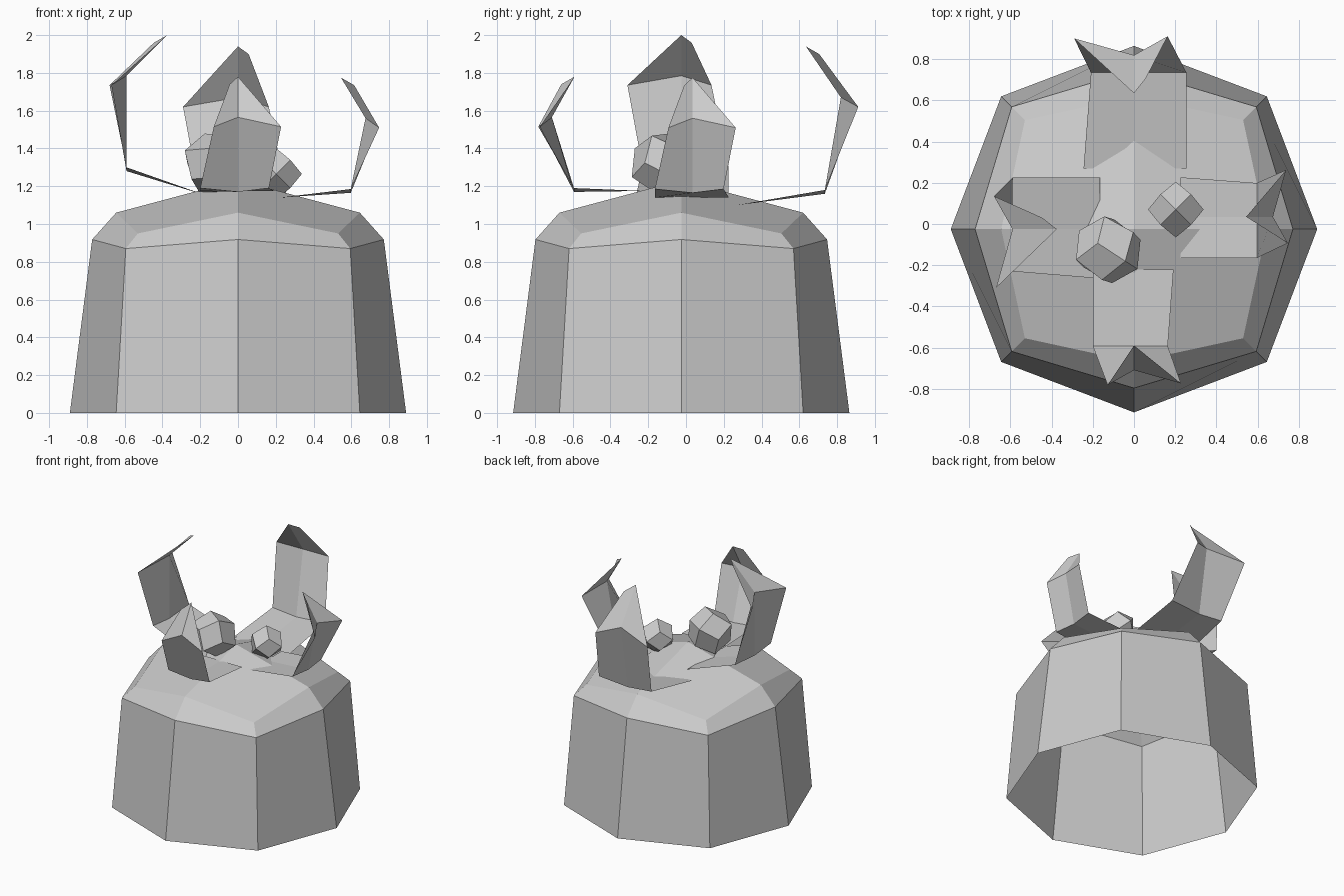
import bpy
from itertools import product
from mathutils import Vector, Euler

if "Cube" in bpy.data.objects:
    bpy.data.objects.remove(bpy.data.objects["Cube"])


def make(name, verts, faces):
    me = bpy.data.meshes.new(name)
    me.from_pydata([tuple(v) for v in verts], [], faces)
    me.update()
    ob = bpy.data.objects.new(name, me)
    bpy.context.collection.objects.link(ob)
    return ob


# Body: open-bottomed eight-sided pot with a shallow four-quad roof
# each ring: axis radius, axis height, diagonal x/y offset, diagonal height
CY = -0.025
rings = [(0.89, 0, 0.645, 0), (0.772, 0.918, 0.594, 0.87), (0.645, 1.06, 0.53, 0.95)]
verts, faces = [], []
dirs = [(1, 0), (1, 1), (0, 1), (-1, 1), (-1, 0), (-1, -1), (0, -1), (1, -1)]
for ra, za, rd, zd in rings:
    for i, (dx, dy) in enumerate(dirs):
        r, z = (rd, zd) if i % 2 else (ra, za)
        verts.append((dx * r, dy * r + CY, z))
for k in range(2):
    for i in range(8):
        j = (i + 1) % 8
        faces.append((k * 8 + i, k * 8 + j, k * 8 + 8 + j, k * 8 + 8 + i))
verts.append((0, CY, 1.232))
faces += [(16 + i, 17 + i, 16 + (i + 2) % 8, 24) for i in range(0, 8, 2)]
make("pot_body", verts, faces)


# Leaves: folded sheets bent upward, with a pointed tip
def leaf(name, out, centre, w, base, knee, mid, tip):
    out = Vector((out[0], out[1], 0))
    side = Vector((out.y, -out.x, 0))

    def p(rz, s, dr=0, dz=0):
        v = out * (rz[0] + dr) + side * (s * w + centre)
        v.z = rz[1] + dz
        return v

    vs = [p(base, 0.25), p(base, 0), p(base, -0.24),
          p(knee, 0.25, 0, 0.02), p(knee, 0), p(knee, -0.205, 0, 0.02),
          p(mid, 0.16, 0.09 * w, -0.05), p(mid, 0), p(mid, -0.285, 0.08 * w, -0.05),
          p(tip, 0), p(tip, 0.055, 0.07, -0.04)]
    fs = [(0, 1, 4, 3), (1, 2, 5, 4), (3, 4, 7, 6), (4, 5, 8, 7),
          (6, 7, 9, 10), (7, 8, 9)]
    make(name, vs, fs)


leaf("leaf_left", (-1, 0), -0.025, 1, (0.165, 1.15), (0.59, 1.28), (0.59, 1.785), (0.375, 2.0))
leaf("leaf_back", (0, 1), 0, 1.02, (0.27, 1.10), (0.735, 1.16), (0.82, 1.67), (0.635, 1.94))
leaf("leaf_front", (0, -1), 0, 0.8, (0.22, 1.175), (0.593, 1.17), (0.71, 1.565), (0.59, 1.78))
leaf("leaf_right", (1, 0), -0.035, 0.8, (0.225, 1.14), (0.597, 1.165), (0.675, 1.56), (0.545, 1.775))


# Berries: twelve-sided rhombic lumps
def berry(name, loc, r, rot):
    vs, fs = [], []
    for a, b in ((0, 1), (1, 2), (2, 0)):
        c = 3 - a - b
        for sa, sb in product((1, -1), repeat=2):
            pa, pb, u, d = (Vector() for _ in range(4))
            pa[a], pb[b] = sa, sb
            for v, sc in ((u, 1), (d, -1)):
                v[a], v[b], v[c] = sa * 0.55, sb * 0.55, sc * 0.55
            quad = [pa, d, pb, u]
            if (d - pa).cross(u - pa).dot(pa) < 0:
                quad.reverse()
            fs.append(tuple(range(len(vs), len(vs) + 4)))
            vs += [v * r for v in quad]
    ob = make(name, vs, fs)
    ob.location = loc
    ob.rotation_euler = Euler(rot)


berry("berry_large", (-0.125, -0.125, 1.32), 0.178, (0.45, 0.4, 0.3))
berry("berry_small", (0.203, 0.07, 1.265), 0.135, (0.0, 0.0, 0.0))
+++++
* _Work task_
Which lines in the listing above include the string "sided"? Copy each of them.

* _Answer to this task_
# Body: open-bottomed eight-sided pot with a shallow four-quad roof
# Berries: twelve-sided rhombic lumps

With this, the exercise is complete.